Many of us grow older thinking that the menopause will mean the end of periods (let’s face it, a bonus for most women) and being a bit sweaty. If only. Women can be under-served by the medical community. I was exceptionally lucky, when I presented myself to the doctor with brain fog, an inability to concentrate, migraines (something I had never suffered from before) and severe nausea I was sent for blood tests which confirmed the doctor’s diagnosis.  Many women aren’t as lucky with their doctor.  Do your research and ask for the blood test.  It will cut out a lot of misery in the long run.
 
I compare the menopause to the game Whack-a-Mole – every time a symptom vanishes another pops up in its place. It’s endless and it can be exhausting. The following are symptoms commonly associated with menopause. Every woman goes through menopause in a unique way and may not experience all (or any) of these. 
 
Hot flushes and night sweats
The symptom most associated with menopause and the one which affects approximately 75% of women. A hot flush can be mild – a bit hot and sweaty, to severe – your clothes and hair stuck to you like you’ve been standing in heavy rain. Night sweats can be horrendous, soaking you, the bedding and the bed. 
 
Mood swings, increased irritability and anxiety
Menopausal mood swings can be much more severe than PMS. Hormonal fluctuations also cause increased irritability but both mood and irritability are not helped by other symptoms that leave you feeling uncomfortable and exhausted.   A third of women experience anxiety as part of their menopause and it can be terrifying. Menopausal women are actually more susceptible to panic attacks than almost anyone else. Speaking to a medical professional is vital when dealing with anxiety and/or panic attacks.   
 
Headaches and digestive Issues

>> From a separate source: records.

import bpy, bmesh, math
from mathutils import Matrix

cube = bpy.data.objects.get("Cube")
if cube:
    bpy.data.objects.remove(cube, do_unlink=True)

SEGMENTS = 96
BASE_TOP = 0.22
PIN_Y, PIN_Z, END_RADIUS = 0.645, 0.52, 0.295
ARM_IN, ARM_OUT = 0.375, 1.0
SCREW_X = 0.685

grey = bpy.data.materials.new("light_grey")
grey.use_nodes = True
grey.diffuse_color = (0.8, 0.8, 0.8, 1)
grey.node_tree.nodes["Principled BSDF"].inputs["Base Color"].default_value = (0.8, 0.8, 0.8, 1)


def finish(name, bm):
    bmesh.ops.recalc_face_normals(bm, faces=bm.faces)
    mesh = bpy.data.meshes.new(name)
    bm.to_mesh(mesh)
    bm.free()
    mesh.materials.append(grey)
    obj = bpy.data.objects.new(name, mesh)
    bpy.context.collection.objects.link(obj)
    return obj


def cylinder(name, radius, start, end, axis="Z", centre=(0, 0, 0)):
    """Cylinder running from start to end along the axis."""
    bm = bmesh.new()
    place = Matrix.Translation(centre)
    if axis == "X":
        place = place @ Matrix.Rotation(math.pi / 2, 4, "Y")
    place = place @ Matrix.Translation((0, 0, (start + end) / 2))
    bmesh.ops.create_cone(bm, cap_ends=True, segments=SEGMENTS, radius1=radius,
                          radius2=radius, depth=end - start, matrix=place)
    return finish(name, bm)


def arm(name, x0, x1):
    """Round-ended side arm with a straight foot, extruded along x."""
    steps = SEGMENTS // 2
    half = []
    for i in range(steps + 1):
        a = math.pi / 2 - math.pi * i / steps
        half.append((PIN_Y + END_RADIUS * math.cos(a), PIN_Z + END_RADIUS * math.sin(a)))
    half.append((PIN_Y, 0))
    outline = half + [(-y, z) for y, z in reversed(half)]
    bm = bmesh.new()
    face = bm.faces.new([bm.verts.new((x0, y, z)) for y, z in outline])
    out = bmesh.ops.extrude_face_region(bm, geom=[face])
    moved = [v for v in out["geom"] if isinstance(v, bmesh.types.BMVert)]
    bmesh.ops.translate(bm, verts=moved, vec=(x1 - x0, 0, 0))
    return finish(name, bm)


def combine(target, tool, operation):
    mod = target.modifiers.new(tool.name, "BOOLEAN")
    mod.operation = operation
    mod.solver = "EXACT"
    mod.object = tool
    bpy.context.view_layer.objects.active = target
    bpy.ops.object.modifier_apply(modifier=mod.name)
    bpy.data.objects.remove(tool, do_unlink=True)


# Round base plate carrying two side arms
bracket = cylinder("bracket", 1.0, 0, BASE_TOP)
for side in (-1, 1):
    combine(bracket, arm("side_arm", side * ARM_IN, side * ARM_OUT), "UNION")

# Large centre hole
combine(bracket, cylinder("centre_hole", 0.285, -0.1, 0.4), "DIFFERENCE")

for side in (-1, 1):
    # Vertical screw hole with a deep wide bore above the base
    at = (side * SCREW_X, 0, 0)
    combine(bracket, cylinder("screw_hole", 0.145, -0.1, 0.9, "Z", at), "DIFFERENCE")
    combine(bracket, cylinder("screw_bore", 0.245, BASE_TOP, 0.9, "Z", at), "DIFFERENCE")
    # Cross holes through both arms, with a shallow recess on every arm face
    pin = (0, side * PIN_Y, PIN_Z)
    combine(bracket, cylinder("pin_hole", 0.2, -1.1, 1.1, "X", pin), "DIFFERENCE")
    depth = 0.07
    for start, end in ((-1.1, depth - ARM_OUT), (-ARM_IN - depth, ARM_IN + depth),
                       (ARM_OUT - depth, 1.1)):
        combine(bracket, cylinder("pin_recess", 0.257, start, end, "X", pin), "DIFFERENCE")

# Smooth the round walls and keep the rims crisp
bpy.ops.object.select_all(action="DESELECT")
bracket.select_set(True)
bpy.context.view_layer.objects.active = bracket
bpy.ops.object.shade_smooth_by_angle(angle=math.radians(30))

Frequent and severe headaches and migraine can affect many women.  As for digestive issues, the indignity never ends. Prepare yourself to experience symptoms such as bloating, indigestion, constipation, diarrhoea, cramps or flatulence. 
 
Body changes

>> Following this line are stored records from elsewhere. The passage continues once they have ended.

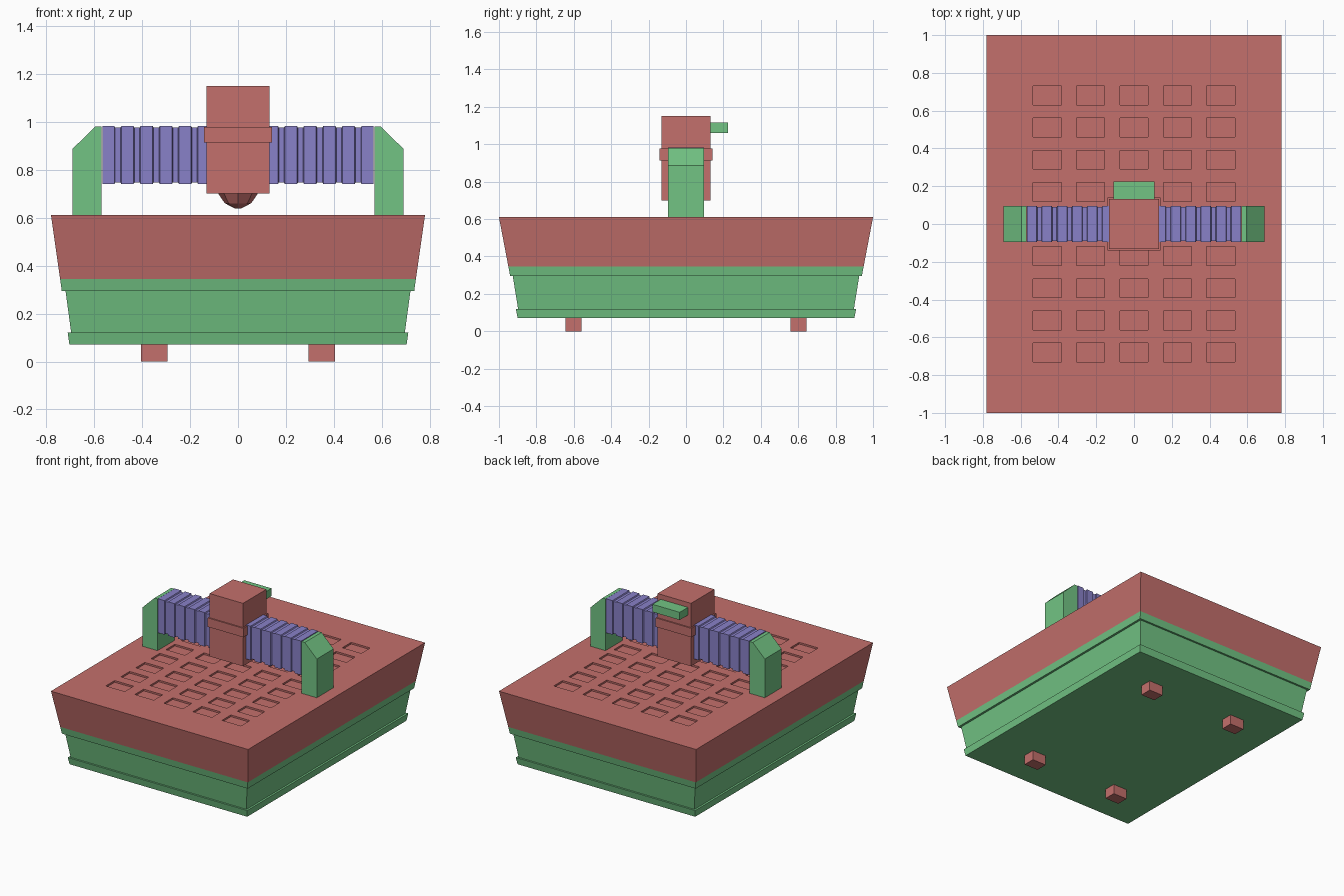
import bpy, bmesh
from mathutils import Matrix

if "Cube" in bpy.data.objects:
    bpy.data.objects.remove(bpy.data.objects["Cube"])


def material(name, rgb):
    m = bpy.data.materials.new(name)
    m.diffuse_color = (*rgb, 1)
    m.use_nodes = True
    m.node_tree.nodes["Principled BSDF"].inputs["Base Color"].default_value = m.diffuse_color
    return m


RED = material("red", (0.55, 0.16, 0.15))
GREEN = material("green", (0.17, 0.55, 0.23))
PURPLE = material("purple", (0.25, 0.22, 0.58))


def finish(name, bm, mat):
    bmesh.ops.recalc_face_normals(bm, faces=bm.faces)
    mesh = bpy.data.meshes.new(name)
    bm.to_mesh(mesh)
    bm.free()
    obj = bpy.data.objects.new(name, mesh)
    bpy.context.collection.objects.link(obj)
    if mat:
        mesh.materials.append(mat)
    return obj


def loft(name, rings, mat):
    """Closed skin through a list of equal-length vertex rings."""
    bm = bmesh.new()
    loops = [[bm.verts.new(p) for p in ring] for ring in rings]
    n = len(loops[0])
    for a, b in zip(loops, loops[1:]):
        for i in range(n):
            j = (i + 1) % n
            bm.faces.new((a[i], a[j], b[j], b[i]))
    bm.faces.new(loops[0])
    bm.faces.new(loops[-1])
    return finish(name, bm, mat)


def tiers(name, levels, mat):
    """Stack of centred rectangles given as (z, half_x, half_y)."""
    return loft(name, [[(-x, -y, z), (x, -y, z), (x, y, z), (-x, y, z)]
                       for z, x, y in levels], mat)


def boxes(name, bounds, mat):
    bm = bmesh.new()
    for x0, x1, y0, y1, z0, z1 in bounds:
        c = Matrix.Translation(((x0 + x1) / 2, (y0 + y1) / 2, (z0 + z1) / 2))
        s = Matrix.Diagonal((x1 - x0, y1 - y0, z1 - z0, 1))
        bmesh.ops.create_cube(bm, size=1, matrix=c @ s)
    return finish(name, bm, mat)


# Tapered tub: base flange, lower body, band and bed
tiers("base_flange", [(0.07, 0.703, 0.90), (0.12, 0.71, 0.91)], GREEN)
tiers("lower_body", [(0.115, 0.695, 0.897), (0.30, 0.72, 0.927)], GREEN)
tiers("body_band", [(0.295, 0.735, 0.94), (0.345, 0.742, 0.9495)], GREEN)
bed = tiers("bed", [(0.345, 0.742, 0.9495), (0.61, 0.78, 1.0)], RED)

# Shallow pockets across the bed
COLS, ROWS, PX, PY = 5, 9, 0.23, 0.17
pockets = []
for i in range(COLS):
    for j in range(ROWS):
        x, y = (i - (COLS - 1) / 2) * PX, (j - (ROWS - 1) / 2) * PY
        pockets.append((x - 0.075, x + 0.075, y - 0.05, y + 0.05, 0.598, 0.65))
cutter = boxes("pocket_cutter", pockets, None)
cut = bed.modifiers.new("pockets", 'BOOLEAN')
cut.operation, cut.object, cut.solver = 'DIFFERENCE', cutter, 'EXACT'
bpy.context.view_layer.objects.active = bed
bpy.ops.object.modifier_apply(modifier=cut.name)
bpy.data.objects.remove(cutter)

# Feet
for sx in (-1, 1):
    for sy in (-1, 1):
        x, y = sx * 0.35, sy * 0.6025
        boxes("foot", [(x - 0.055, x + 0.055, y - 0.0425, y + 0.0425, 0, 0.075)], RED)

# Gantry posts with chamfered outer shoulder, and pleated bellows
post = [(0.57, 0.605), (0.69, 0.605), (0.69, 0.887), (0.595, 0.98), (0.57, 0.98)]
for side, s in (("left", -1), ("right", 1)):
    loft(side + "_post", [[(s * x, y, z) for x, z in post]
                          for y in (-0.095, 0.095)], GREEN)
    rings = []
    start, pitch = 0.09, 0.08
    for k in range(6):
        a = start + k * pitch
        for x, r in ((a, 0.089), (a + 0.022, 0.089),
                     (a + 0.026, 0.096), (a + pitch - 0.004, 0.096)):
            h = r + 0.0255
            rings.append([(s * x, -r, 0.861 - h), (s * x, r, 0.861 - h),
                          (s * x, r, 0.861 + h), (s * x, -r, 0.861 + h)])
    loft(side + "_bellows", rings, PURPLE)

# Tool head, collar, rear connector and faceted nozzle
tiers("head", [(0.70, 0.132, 0.132), (1.15, 0.132, 0.132)], RED)
tiers("head_collar", [(0.913, 0.141, 0.141), (0.977, 0.141, 0.141)], RED)
boxes("rear_connector", [(-0.108, 0.108, 0.125, 0.225, 1.06, 1.115)], GREEN)
bm = bmesh.new()
for r1, r2, z0, z1 in ((0.055, 0.086, 0.66, 0.705), (0.012, 0.055, 0.638, 0.66)):
    bmesh.ops.create_cone(bm, segments=8, radius1=r1, radius2=r2, depth=z1 - z0,
                          cap_ends=True, matrix=Matrix.Translation((0, 0, (z0 + z1) / 2)))
finish("nozzle", bm, RED)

In my house the menopause is called ‘reverse puberty’ and just like adolescence a menopausal woman experiences physical changes. Weight gain is probably the most well known and it’s often accompanied by a change in body shape. Then there’s joint pain, muscle tension, gum problems and a bad taste in the mouth. Other physical problems include itchy skin, hair loss, dizzy spells and vertigo, and rather unsurprisingly, extreme fatigue. 
 
Menopause brain
For many women one of the first signs of menopause is ‘brain fog’ – an inability to concentrate and memory lapses. Many women suffer from insomnia and disturbed sleep which does not help improve focus.
 
Osteoporosis

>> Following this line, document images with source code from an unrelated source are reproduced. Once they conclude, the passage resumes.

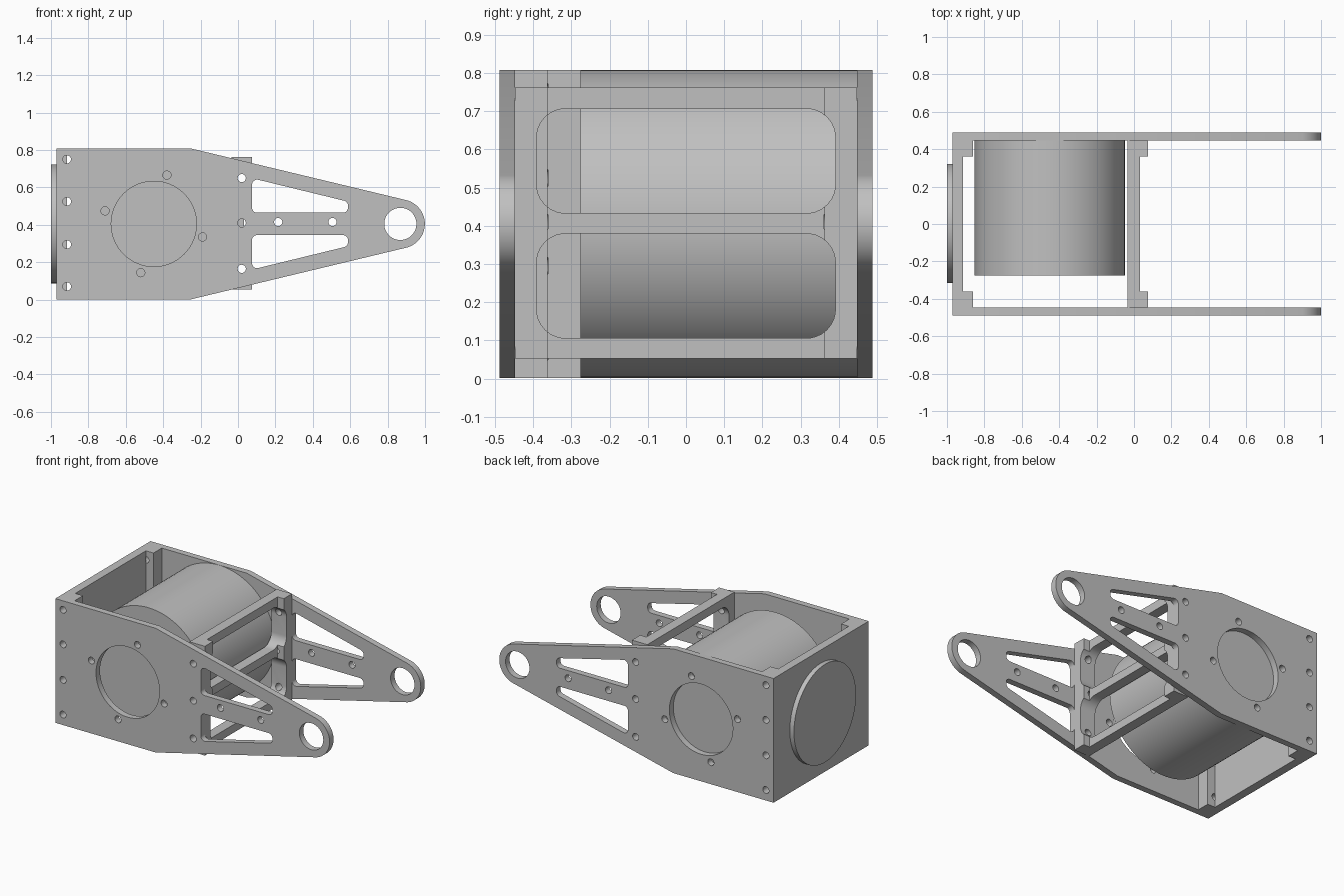
import bpy, bmesh, math
from mathutils import Matrix, Vector

cube = bpy.data.objects.get("Cube")
if cube:
    bpy.data.objects.remove(cube, do_unlink=True)

grey = bpy.data.materials.new("plain grey")
grey.use_nodes = True
COLOUR = (0.53, 0.53, 0.53, 1)
grey.diffuse_color = COLOUR
grey.node_tree.nodes["Principled BSDF"].inputs["Base Color"].default_value = COLOUR

MID = 0.405                      # height of the centre line
IN, OUT = 0.447, 0.488           # inner and outer faces of the side plates
SCREW = 0.022

# Each entry maps the drawn plane onto the world and the extrusion to an axis
AXES = {
    "X": Matrix(((0, 0, 1, 0), (1, 0, 0, 0), (0, 1, 0, 0), (0, 0, 0, 1))),
    "Y": Matrix(((1, 0, 0, 0), (0, 0, 1, 0), (0, 1, 0, 0), (0, 0, 0, 1))),
    "Z": Matrix.Identity(4),
}


def circle(x, y, r, n=32):
    return [(x + r * math.cos(2 * math.pi * i / n),
             y + r * math.sin(2 * math.pi * i / n)) for i in range(n)]


def rounded(points, r, steps=8):
    """Fillet every corner of a convex polygon."""
    out = []
    for i, p in enumerate(points):
        p = Vector(p)
        a = (Vector(points[i - 1]) - p).normalized()
        b = (Vector(points[(i + 1) % len(points)]) - p).normalized()
        half = a.angle(b) / 2
        centre = p + (a + b).normalized() * (r / math.sin(half))
        start = p + a * (r / math.tan(half)) - centre
        end = p + b * (r / math.tan(half)) - centre
        for k in range(steps + 1):
            d = start.lerp(end, k / steps).normalized() * r
            out.append(tuple(centre + d))
    return out


def prism(name, loops, axis, lo, hi):
    """Extrude an outline with holes between lo and hi along an axis."""
    curve = bpy.data.curves.new(name, "CURVE")
    curve.dimensions = "2D"
    curve.fill_mode = "BOTH"
    curve.extrude = (hi - lo) / 2
    for loop in loops:
        s = curve.splines.new("POLY")
        s.points.add(len(loop) - 1)
        for pt, (x, y) in zip(s.points, loop):
            pt.co = (x, y, 0, 1)
        s.use_cyclic_u = True
    temp = bpy.data.objects.new(name + "_profile", curve)
    mesh = bpy.data.meshes.new_from_object(temp)
    bpy.data.objects.remove(temp)
    bpy.data.curves.remove(curve)
    mesh.transform(AXES[axis] @ Matrix.Translation((0, 0, (lo + hi) / 2)))
    bm = bmesh.new()
    bm.from_mesh(mesh)
    bmesh.ops.remove_doubles(bm, verts=bm.verts, dist=1e-5)
    bmesh.ops.recalc_face_normals(bm, faces=bm.faces)
    bm.to_mesh(mesh)
    bm.free()
    mesh.name = name
    mesh.materials.clear()
    mesh.materials.append(grey)
    obj = bpy.data.objects.new(name, mesh)
    bpy.context.collection.objects.link(obj)
    return obj


def cut(obj, cutters):
    """Subtract the cutters, then discard them."""
    bpy.context.view_layer.objects.active = obj
    for c in cutters:
        c.hide_render = True
        m = obj.modifiers.new("cut", "BOOLEAN")
        m.operation, m.solver, m.object = "DIFFERENCE", "EXACT", c
        bpy.ops.object.modifier_apply(modifier=m.name)
        bpy.data.objects.remove(c, do_unlink=True)


def channel(name, x0, x1, x2, z0, z1):
    """Web between x0 and x1 with a flange to x2 at either end."""
    f = 0.362
    outline = [(x0, -IN), (x2, -IN), (x2, -f), (x1, -f),
               (x1, f), (x2, f), (x2, IN), (x0, IN)]
    return prism(name, [outline], "Z", z0, z1)


def screw_cutters(x, heights):
    return [prism("screw_cutter", [circle(x, z, SCREW, 20)], "Y", *span)
            for z in heights for span in ((-0.5, -0.361), (0.361, 0.5))]


# Side plate outline: square back, tapering to a round eye
eye_x, eye_r, shoulder = 0.868, 0.131, (-0.25, 0.808)
d = Vector((eye_x, MID)) - Vector(shoulder)
tangent = math.pi / 2 + math.atan2(d.y, d.x) + math.asin(eye_r / d.length)
outline = [shoulder, (-0.97, 0.808), (-0.97, 0.002), (-0.25, 0.002)]
outline += [(eye_x + eye_r * math.cos(t), MID + eye_r * math.sin(t))
            for t in (tangent * (k / 16 - 1) for k in range(33))]

# Side plate openings: eye, motor boss, lightening slots, screw holes
slot = [(0.075, 0.465), (0.588, 0.465), (0.588, 0.524), (0.075, 0.649)]
rear_heights = (0.07, 0.295, 0.525, 0.75)
mid_heights = (0.165, 0.41, 0.65)
holes = [circle(eye_x, MID, 0.086, 48), circle(-0.45, MID, 0.228, 64),
         rounded(slot, 0.027),
         rounded([(x, 2 * MID - z) for x, z in slot], 0.027)]
for k in range(4):
    a = math.radians(75 + 90 * k)
    holes.append(circle(-0.45 + 0.27 * math.cos(a), MID + 0.27 * math.sin(a), SCREW, 20))
screws = [(-0.915, z) for z in rear_heights] + [(0.02, z) for z in mid_heights]
screws += [(0.215, 0.415), (0.505, 0.415)]
holes += [circle(x, z, SCREW, 20) for x, z in screws]

parts = [prism("right_side_plate", [outline] + holes, "Y", -OUT, -IN),
         prism("left_side_plate", [outline] + holes, "Y", IN, OUT)]

# Rear wall with corner flanges
rear = channel("rear_wall", -0.97, -0.915, -0.86, 0.002, 0.808)
cut(rear, screw_cutters(-0.915, rear_heights))
parts.append(rear)

# Cross brace with two rounded windows
brace = channel("cross_brace", -0.035, 0.031, 0.075, 0.053, 0.762)
windows = [prism("window_cutter", [rounded([(-0.391, lo), (0.391, lo),
                                            (0.391, hi), (-0.391, hi)], 0.075)],
                 "X", -0.2, 0.2)
           for lo, hi in ((0.106, 0.379), (0.433, 0.706))]
cut(brace, windows + screw_cutters(0.02, mid_heights))
parts.append(brace)

# Motor drum and the round boss on the rear wall
parts.append(prism("motor_drum", [circle(-0.45, MID, 0.402, 96)], "Y", -0.276, IN))
parts.append(prism("rear_disc", [circle(0.003, MID, 0.318, 96)], "X", -1.0, -0.97))

# Smooth the round surfaces, keep the edges sharp
bpy.ops.object.select_all(action="DESELECT")
for p in parts:
    p.select_set(True)
bpy.context.view_layer.objects.active = parts[0]
bpy.ops.object.shade_smooth_by_angle(angle=math.radians(30))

Bone density can drop by up to 20 per cent after the menopause, which puts you at risk of osteoporosis. Be sure to look after your bones with a healthy balanced diet and calcium supplements.
 
Depression
Given the physical, mental and emotional challenges presented by ‘the change’ it’s unsurprising that depression is four times more likely to affect women of a menopausal age as opposed to women under 45. 
 
Treatments
Because no two women experience menopause the same way it’s tricky to treat. HRT (Hormone Replacement Therapy) is the best available treatment to alleviate symptoms. Many women are wary about HRT and unduly suffer as a result, but the most recent evidence suggests the benefits of HRT outweigh the risks.  Make an appointment with your GP just to discuss your concerns. Some women are unable to avail themselves of HRT for medical reasons.  There are alternative therapies available that doctors can prescribe. There’s also a variety of products available in health shops including herbal remedies such as Evening Primrose Oil, Black Cohosh, Angelica, Ginseng and St. John’s Wort.  Some people swear by herbal remedies and vitamin supplements. If you are taking any other medication do check with your doctor to be sure that herbal supplements won’t interfere with it, or more importantly, that the combination isn’t dangerous.  
 
 

This Month's Issue

Henley Life March 2020